### Prompt:
State the number of lines below in which the word "faces" appears. Nothing else belongs in the answer.

*** Exercise data

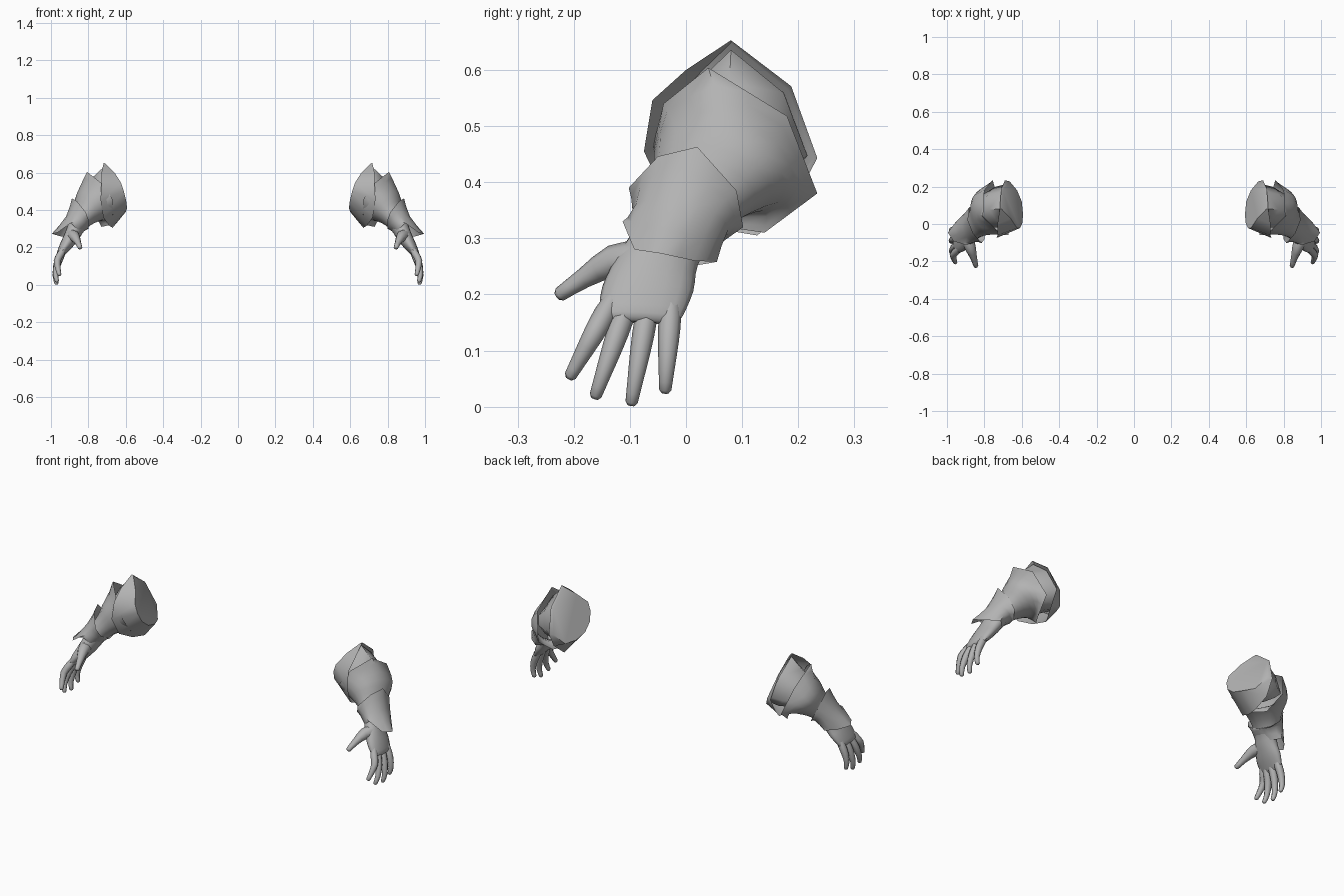
import bpy, bmesh, math
from mathutils import Vector

if "Cube" in bpy.data.objects:
    bpy.data.objects.remove(bpy.data.objects["Cube"])

grey = bpy.data.materials.new("grey")
grey.diffuse_color = (0.45, 0.45, 0.45, 1)
grey.use_nodes = True
grey.node_tree.nodes["Principled BSDF"].inputs["Base Color"].default_value = grey.diffuse_color


def loft(name, rings, cap_end=False, cap_start=False, angle=60):
    """Skin a list of equal-length rings and mirror the part to the other arm."""
    bm = bmesh.new()
    vs = [[bm.verts.new(p) for p in r] for r in rings]
    n = len(vs[0])
    for a, b in zip(vs, vs[1:]):
        for i in range(n):
            bm.faces.new((a[i], a[(i + 1) % n], b[(i + 1) % n], b[i]))
    if cap_end:
        bm.faces.new(vs[-1])
    if cap_start:
        bm.faces.new(vs[0])
    bmesh.ops.recalc_face_normals(bm, faces=bm.faces)
    me = bpy.data.meshes.new(name)
    bm.to_mesh(me)
    bm.free()
    me.materials.append(grey)
    ob = bpy.data.objects.new(name, me)
    bpy.context.collection.objects.link(ob)
    bpy.ops.object.select_all(action='DESELECT')
    ob.select_set(True)
    bpy.context.view_layer.objects.active = ob
    bpy.ops.object.shade_smooth_by_angle(angle=math.radians(angle))
    mirror = ob.modifiers.new("other_arm", 'MIRROR')
    mirror.use_clip = False
    mirror.use_mirror_merge = False
    return ob


def split(points):
    """Insert a midpoint on each side so 8 corners become 16 points."""
    pts = [Vector(p) for p in points]
    out = []
    for i, p in enumerate(pts):
        out += [p, (p + pts[(i + 1) % len(pts)]) / 2]
    return out


def ellipse(c, a, u, b, v, n=16):
    c, u, v = Vector(c), Vector(u).normalized(), Vector(v).normalized()
    return [c + u * a * math.cos(t) + v * b * math.sin(t)
            for t in (2 * math.pi * i / n for i in range(n))]


def smooth_rings(rings, steps=3):
    """Catmull-Rom interpolation between neighbouring rings."""
    out = []
    for k in range(len(rings) - 1):
        quad = [rings[max(k - 1, 0)], rings[k], rings[k + 1],
                rings[min(k + 2, len(rings) - 1)]]
        for s in range(steps):
            t = s / steps
            out.append([0.5 * (2 * p1 + (p2 - p0) * t
                        + (2 * p0 - 5 * p1 + 4 * p2 - p3) * t * t
                        + (3 * p1 - p0 - 3 * p2 + p3) * t ** 3)
                        for p0, p1, p2, p3 in zip(*quad)])
    return out + [rings[-1]]


def digit(name, path, radii, n=8):
    """Tapered finger along a short path with a blunt rounded tip."""
    path = [Vector(p) for p in path]
    rings = []
    for i, (p, r) in enumerate(zip(path, radii)):
        d = (path[min(i + 1, len(path) - 1)] - path[max(i - 1, 0)]).normalized()
        u = Vector((1, 0, 0))
        u = (u - d * u.dot(d)).normalized()
        rings.append(ellipse(p, r, u, r, d.cross(u), n))
    rings = smooth_rings(rings, 2)
    tip = sum(rings[-1], Vector()) / n
    d = (path[-1] - path[-2]).normalized()
    rings.append([tip + (p - tip) * 0.6 + d * 0.006 for p in rings[-1]])
    loft(name, rings, cap_end=True)


# Forearm flaring to a pointed rim, narrowing to the wrist and palm
rim = split([(.807, .04, .604), (.725, -.04, .54), (.672, -.06, .46),
             (.668, 0, .38), (.685, .07, .32), (.73, .14, .31),
             (.755, .234, .38), (.80, .18, .518)])
fore_v = (-.25, -.93, .25)
body = [rim,
        ellipse((.782, .06, .42), .105, (.75, .05, .65), .125, fore_v),
        ellipse((.825, .02, .372), .068, (.75, .05, .65), .088, fore_v),
        ellipse((.862, -.015, .318), .05, (.8, .05, .55), .07, (-.12, -1, .2)),
        ellipse((.888, -.05, .262), .041, (.9, 0, .4), .072, (0, -1, .12)),
        ellipse((.919, -.068, .21), .034, (1, 0, .3), .081, (0, -1, .06)),
        ellipse((.947, -.08, .165), .022, (1, 0, .15), .074, (0, -1, .05)),
        ellipse((.951, -.082, .150), .011, (1, 0, .15), .064, (0, -1, .05))]
loft("forearm_and_palm", smooth_rings(body), cap_end=True)

# Four fingers: base y, base z, tip y, tip z, tip x
fingers = {"index_finger": (-.125, .20, -.206, .055, .955),
           "middle_finger": (-.098, .20, -.161, .020, .968),
           "ring_finger": (-.064, .20, -.097, .008, .970),
           "little_finger": (-.026, .20, -.037, .030, .970)}
for name, (y0, z0, y1, z1, x1) in fingers.items():
    digit(name, [(.930, y0, z0),
                 (.949, y0 * .75 + y1 * .25, z0 * .75 + z1 * .25),
                 (.967, y0 * .5 + y1 * .5, z0 * .5 + z1 * .5),
                 (x1 + .007, y0 * .2 + y1 * .8, z0 * .2 + z1 * .8),
                 (x1, y1, z1)], (.016, .020, .0185, .014, .011))

# Thumb
digit("thumb", [(.892, -.075, .262), (.874, -.13, .259),
                (.857, -.182, .229), (.845, -.225, .2)],
      (.036, .029, .018, .013))

# Wrist guard with flared upper and lower rims
upper = split([(.888, .02, .463), (.86, -.05, .446), (.815, -.102, .39),
               (.798, -.08, .345), (.80, 0, .30), (.82, .06, .29),
               (.85, .102, .32), (.88, .09, .385)])
lower = split([(.995, -.045, .273), (.965, -.092, .28), (.895, -.113, .33),
               (.855, -.095, .295), (.85, -.04, .267), (.865, .02, .252),
               (.90, .055, .258), (.95, .015, .26)])
waist = ellipse((.862, -.01, .333), .066, (.85, 0, .5), .088, (-.15, -1, .2))
loft("wrist_guard", smooth_rings([upper, waist, lower], 2))

# Elbow cup: jagged rim around the forearm flare, closed by a flat slanted end
cup_rim = [(.718, .08, .653), (.71, .1875, .571), (.69, .234, .443),
           (.69, .19, .36), (.67, .127, .305), (.69, .05, .318),
           (.72, -.03, .36), (.735, -.075, .455), (.73, -.06, .546),
           (.73, .0, .60)]
cup_end = [(.708, .08, .648), (.70, .182, .565), (.665, .228, .443),
           (.625, .18, .385), (.60, .12, .39), (.593, .05, .41),
           (.598, .0, .45), (.61, -.022, .50), (.625, -.022, .545),
           (.66, .03, .60)]
cup_rim = [Vector(p) for p in cup_rim]
cup_end = [Vector(p) for p in cup_end]
loft("elbow_cup", [cup_rim, cup_end], cap_end=True)

# Short sleeve joining the forearm flare to the elbow cup
mid = sum(cup_end, Vector()) / len(cup_end)
outer = ellipse((.765, .07, .438), .085, (.7, .05, .7), -.098, fore_v, 10)
inner = [mid + (p - mid) * .92 + Vector((.010, 0, 0)) for p in cup_end]
# swell the middle so the sleeve fills the flare
belly_mid = (Vector((.765, .07, .438)) + mid) / 2
belly = [belly_mid + ((a + b) / 2 - belly_mid) * 1.1
         for a, b in zip(outer, inner)]
loft("elbow_sleeve", [outer, belly, inner])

******

### Completed task:
4